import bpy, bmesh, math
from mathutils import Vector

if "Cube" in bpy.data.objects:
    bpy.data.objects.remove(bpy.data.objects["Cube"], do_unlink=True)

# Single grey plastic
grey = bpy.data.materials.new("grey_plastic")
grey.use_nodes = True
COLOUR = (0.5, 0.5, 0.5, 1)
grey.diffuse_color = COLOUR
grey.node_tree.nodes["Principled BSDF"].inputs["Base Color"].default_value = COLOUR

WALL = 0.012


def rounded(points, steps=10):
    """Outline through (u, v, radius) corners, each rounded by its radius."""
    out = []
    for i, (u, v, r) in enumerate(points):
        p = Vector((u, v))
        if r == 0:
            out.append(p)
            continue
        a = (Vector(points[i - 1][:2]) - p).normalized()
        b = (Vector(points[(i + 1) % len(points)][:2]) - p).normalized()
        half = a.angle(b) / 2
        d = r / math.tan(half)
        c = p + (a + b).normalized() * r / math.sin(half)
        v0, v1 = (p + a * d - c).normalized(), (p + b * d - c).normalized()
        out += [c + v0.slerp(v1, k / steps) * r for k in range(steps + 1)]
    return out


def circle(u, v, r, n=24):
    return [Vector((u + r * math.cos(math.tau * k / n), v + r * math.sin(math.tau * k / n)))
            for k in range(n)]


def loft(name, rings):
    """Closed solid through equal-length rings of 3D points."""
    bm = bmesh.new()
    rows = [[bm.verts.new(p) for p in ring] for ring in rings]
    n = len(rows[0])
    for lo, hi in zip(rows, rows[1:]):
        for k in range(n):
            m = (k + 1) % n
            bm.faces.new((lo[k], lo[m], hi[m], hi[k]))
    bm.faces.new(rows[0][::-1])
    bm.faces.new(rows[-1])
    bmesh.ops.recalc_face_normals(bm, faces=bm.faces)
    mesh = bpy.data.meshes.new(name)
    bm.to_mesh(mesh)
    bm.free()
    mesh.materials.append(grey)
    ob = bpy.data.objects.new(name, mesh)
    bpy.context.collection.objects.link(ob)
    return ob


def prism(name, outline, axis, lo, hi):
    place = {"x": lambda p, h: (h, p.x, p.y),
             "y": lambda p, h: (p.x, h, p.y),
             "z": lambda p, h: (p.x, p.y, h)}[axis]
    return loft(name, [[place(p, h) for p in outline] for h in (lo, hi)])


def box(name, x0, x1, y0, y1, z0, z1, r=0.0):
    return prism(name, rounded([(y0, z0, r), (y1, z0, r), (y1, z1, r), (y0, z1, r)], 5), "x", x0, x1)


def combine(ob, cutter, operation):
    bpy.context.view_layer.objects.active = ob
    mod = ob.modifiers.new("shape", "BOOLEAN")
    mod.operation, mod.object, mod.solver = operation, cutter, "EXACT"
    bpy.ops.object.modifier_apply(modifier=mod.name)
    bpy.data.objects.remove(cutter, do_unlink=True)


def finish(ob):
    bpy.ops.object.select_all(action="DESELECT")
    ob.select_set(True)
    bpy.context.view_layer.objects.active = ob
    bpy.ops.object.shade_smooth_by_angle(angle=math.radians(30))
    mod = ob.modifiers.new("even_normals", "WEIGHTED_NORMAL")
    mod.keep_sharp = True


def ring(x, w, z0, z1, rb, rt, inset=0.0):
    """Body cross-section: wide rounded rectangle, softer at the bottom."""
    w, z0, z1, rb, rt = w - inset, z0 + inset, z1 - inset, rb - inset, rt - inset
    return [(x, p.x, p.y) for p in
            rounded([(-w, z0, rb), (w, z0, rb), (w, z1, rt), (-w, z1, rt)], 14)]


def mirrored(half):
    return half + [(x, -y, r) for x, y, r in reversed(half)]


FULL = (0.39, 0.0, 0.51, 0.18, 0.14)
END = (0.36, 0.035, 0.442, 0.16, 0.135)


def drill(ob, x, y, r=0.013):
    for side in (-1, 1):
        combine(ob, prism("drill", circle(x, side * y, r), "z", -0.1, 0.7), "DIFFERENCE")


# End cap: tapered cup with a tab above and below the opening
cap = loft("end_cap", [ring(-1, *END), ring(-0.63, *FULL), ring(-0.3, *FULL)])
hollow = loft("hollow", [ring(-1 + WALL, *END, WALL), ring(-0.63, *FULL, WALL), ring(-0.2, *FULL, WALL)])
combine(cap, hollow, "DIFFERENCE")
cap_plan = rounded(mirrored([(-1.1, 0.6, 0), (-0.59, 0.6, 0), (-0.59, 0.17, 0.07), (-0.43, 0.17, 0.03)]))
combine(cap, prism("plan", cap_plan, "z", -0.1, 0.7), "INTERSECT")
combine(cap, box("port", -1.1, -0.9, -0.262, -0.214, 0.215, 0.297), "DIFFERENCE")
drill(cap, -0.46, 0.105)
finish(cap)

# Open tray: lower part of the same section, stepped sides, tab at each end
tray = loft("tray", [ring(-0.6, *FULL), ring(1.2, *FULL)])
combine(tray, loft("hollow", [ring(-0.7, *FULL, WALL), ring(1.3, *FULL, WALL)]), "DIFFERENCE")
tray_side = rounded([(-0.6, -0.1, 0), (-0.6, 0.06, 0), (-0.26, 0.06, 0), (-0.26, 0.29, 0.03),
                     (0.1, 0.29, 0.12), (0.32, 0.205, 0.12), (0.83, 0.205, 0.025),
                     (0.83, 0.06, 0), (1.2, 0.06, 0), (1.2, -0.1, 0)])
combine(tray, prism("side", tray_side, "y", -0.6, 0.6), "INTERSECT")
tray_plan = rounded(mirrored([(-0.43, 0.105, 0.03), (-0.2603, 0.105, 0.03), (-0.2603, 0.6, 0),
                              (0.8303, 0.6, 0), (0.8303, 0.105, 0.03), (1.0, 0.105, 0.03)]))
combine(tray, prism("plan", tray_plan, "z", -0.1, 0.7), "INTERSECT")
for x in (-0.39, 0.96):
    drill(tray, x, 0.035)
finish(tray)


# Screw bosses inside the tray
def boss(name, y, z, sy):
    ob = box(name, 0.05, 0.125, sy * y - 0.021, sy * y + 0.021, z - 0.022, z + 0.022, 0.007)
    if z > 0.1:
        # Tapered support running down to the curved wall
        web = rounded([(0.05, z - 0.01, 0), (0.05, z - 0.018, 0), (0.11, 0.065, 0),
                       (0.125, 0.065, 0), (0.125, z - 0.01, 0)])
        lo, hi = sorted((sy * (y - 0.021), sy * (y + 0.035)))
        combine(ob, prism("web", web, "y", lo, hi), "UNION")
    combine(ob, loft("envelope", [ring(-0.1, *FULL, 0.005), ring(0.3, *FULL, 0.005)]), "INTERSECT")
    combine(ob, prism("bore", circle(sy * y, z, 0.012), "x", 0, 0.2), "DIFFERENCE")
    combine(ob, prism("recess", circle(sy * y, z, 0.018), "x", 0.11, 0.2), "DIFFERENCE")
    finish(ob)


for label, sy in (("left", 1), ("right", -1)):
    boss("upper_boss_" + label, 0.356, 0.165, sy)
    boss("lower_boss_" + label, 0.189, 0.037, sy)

────────────────

WHAT YOU WILL DO
Copy out the full set of entries without altering anything.

RESULT OF THIS TASK
import bpy, bmesh, math
from mathutils import Vector

if "Cube" in bpy.data.objects:
    bpy.data.objects.remove(bpy.data.objects["Cube"], do_unlink=True)

# Single grey plastic
grey = bpy.data.materials.new("grey_plastic")
grey.use_nodes = True
COLOUR = (0.5, 0.5, 0.5, 1)
grey.diffuse_color = COLOUR
grey.node_tree.nodes["Principled BSDF"].inputs["Base Color"].default_value = COLOUR

WALL = 0.012


def rounded(points, steps=10):
    """Outline through (u, v, radius) corners, each rounded by its radius."""
    out = []
    for i, (u, v, r) in enumerate(points):
        p = Vector((u, v))
        if r == 0:
            out.append(p)
            continue
        a = (Vector(points[i - 1][:2]) - p).normalized()
        b = (Vector(points[(i + 1) % len(points)][:2]) - p).normalized()
        half = a.angle(b) / 2
        d = r / math.tan(half)
        c = p + (a + b).normalized() * r / math.sin(half)
        v0, v1 = (p + a * d - c).normalized(), (p + b * d - c).normalized()
        out += [c + v0.slerp(v1, k / steps) * r for k in range(steps + 1)]
    return out


def circle(u, v, r, n=24):
    return [Vector((u + r * math.cos(math.tau * k / n), v + r * math.sin(math.tau * k / n)))
            for k in range(n)]


def loft(name, rings):
    """Closed solid through equal-length rings of 3D points."""
    bm = bmesh.new()
    rows = [[bm.verts.new(p) for p in ring] for ring in rings]
    n = len(rows[0])
    for lo, hi in zip(rows, rows[1:]):
        for k in range(n):
            m = (k + 1) % n
            bm.faces.new((lo[k], lo[m], hi[m], hi[k]))
    bm.faces.new(rows[0][::-1])
    bm.faces.new(rows[-1])
    bmesh.ops.recalc_face_normals(bm, faces=bm.faces)
    mesh = bpy.data.meshes.new(name)
    bm.to_mesh(mesh)
    bm.free()
    mesh.materials.append(grey)
    ob = bpy.data.objects.new(name, mesh)
    bpy.context.collection.objects.link(ob)
    return ob


def prism(name, outline, axis, lo, hi):
    place = {"x": lambda p, h: (h, p.x, p.y),
             "y": lambda p, h: (p.x, h, p.y),
             "z": lambda p, h: (p.x, p.y, h)}[axis]
    return loft(name, [[place(p, h) for p in outline] for h in (lo, hi)])


def box(name, x0, x1, y0, y1, z0, z1, r=0.0):
    return prism(name, rounded([(y0, z0, r), (y1, z0, r), (y1, z1, r), (y0, z1, r)], 5), "x", x0, x1)


def combine(ob, cutter, operation):
    bpy.context.view_layer.objects.active = ob
    mod = ob.modifiers.new("shape", "BOOLEAN")
    mod.operation, mod.object, mod.solver = operation, cutter, "EXACT"
    bpy.ops.object.modifier_apply(modifier=mod.name)
    bpy.data.objects.remove(cutter, do_unlink=True)


def finish(ob):
    bpy.ops.object.select_all(action="DESELECT")
    ob.select_set(True)
    bpy.context.view_layer.objects.active = ob
    bpy.ops.object.shade_smooth_by_angle(angle=math.radians(30))
    mod = ob.modifiers.new("even_normals", "WEIGHTED_NORMAL")
    mod.keep_sharp = True


def ring(x, w, z0, z1, rb, rt, inset=0.0):
    """Body cross-section: wide rounded rectangle, softer at the bottom."""
    w, z0, z1, rb, rt = w - inset, z0 + inset, z1 - inset, rb - inset, rt - inset
    return [(x, p.x, p.y) for p in
            rounded([(-w, z0, rb), (w, z0, rb), (w, z1, rt), (-w, z1, rt)], 14)]


def mirrored(half):
    return half + [(x, -y, r) for x, y, r in reversed(half)]


FULL = (0.39, 0.0, 0.51, 0.18, 0.14)
END = (0.36, 0.035, 0.442, 0.16, 0.135)


def drill(ob, x, y, r=0.013):
    for side in (-1, 1):
        combine(ob, prism("drill", circle(x, side * y, r), "z", -0.1, 0.7), "DIFFERENCE")


# End cap: tapered cup with a tab above and below the opening
cap = loft("end_cap", [ring(-1, *END), ring(-0.63, *FULL), ring(-0.3, *FULL)])
hollow = loft("hollow", [ring(-1 + WALL, *END, WALL), ring(-0.63, *FULL, WALL), ring(-0.2, *FULL, WALL)])
combine(cap, hollow, "DIFFERENCE")
cap_plan = rounded(mirrored([(-1.1, 0.6, 0), (-0.59, 0.6, 0), (-0.59, 0.17, 0.07), (-0.43, 0.17, 0.03)]))
combine(cap, prism("plan", cap_plan, "z", -0.1, 0.7), "INTERSECT")
combine(cap, box("port", -1.1, -0.9, -0.262, -0.214, 0.215, 0.297), "DIFFERENCE")
drill(cap, -0.46, 0.105)
finish(cap)

# Open tray: lower part of the same section, stepped sides, tab at each end
tray = loft("tray", [ring(-0.6, *FULL), ring(1.2, *FULL)])
combine(tray, loft("hollow", [ring(-0.7, *FULL, WALL), ring(1.3, *FULL, WALL)]), "DIFFERENCE")
tray_side = rounded([(-0.6, -0.1, 0), (-0.6, 0.06, 0), (-0.26, 0.06, 0), (-0.26, 0.29, 0.03),
                     (0.1, 0.29, 0.12), (0.32, 0.205, 0.12), (0.83, 0.205, 0.025),
                     (0.83, 0.06, 0), (1.2, 0.06, 0), (1.2, -0.1, 0)])
combine(tray, prism("side", tray_side, "y", -0.6, 0.6), "INTERSECT")
tray_plan = rounded(mirrored([(-0.43, 0.105, 0.03), (-0.2603, 0.105, 0.03), (-0.2603, 0.6, 0),
                              (0.8303, 0.6, 0), (0.8303, 0.105, 0.03), (1.0, 0.105, 0.03)]))
combine(tray, prism("plan", tray_plan, "z", -0.1, 0.7), "INTERSECT")
for x in (-0.39, 0.96):
    drill(tray, x, 0.035)
finish(tray)


# Screw bosses inside the tray
def boss(name, y, z, sy):
    ob = box(name, 0.05, 0.125, sy * y - 0.021, sy * y + 0.021, z - 0.022, z + 0.022, 0.007)
    if z > 0.1:
        # Tapered support running down to the curved wall
        web = rounded([(0.05, z - 0.01, 0), (0.05, z - 0.018, 0), (0.11, 0.065, 0),
                       (0.125, 0.065, 0), (0.125, z - 0.01, 0)])
        lo, hi = sorted((sy * (y - 0.021), sy * (y + 0.035)))
        combine(ob, prism("web", web, "y", lo, hi), "UNION")
    combine(ob, loft("envelope", [ring(-0.1, *FULL, 0.005), ring(0.3, *FULL, 0.005)]), "INTERSECT")
    combine(ob, prism("bore", circle(sy * y, z, 0.012), "x", 0, 0.2), "DIFFERENCE")
    combine(ob, prism("recess", circle(sy * y, z, 0.018), "x", 0.11, 0.2), "DIFFERENCE")
    finish(ob)


for label, sy in (("left", 1), ("right", -1)):
    boss("upper_boss_" + label, 0.356, 0.165, sy)
    boss("lower_boss_" + label, 0.189, 0.037, sy)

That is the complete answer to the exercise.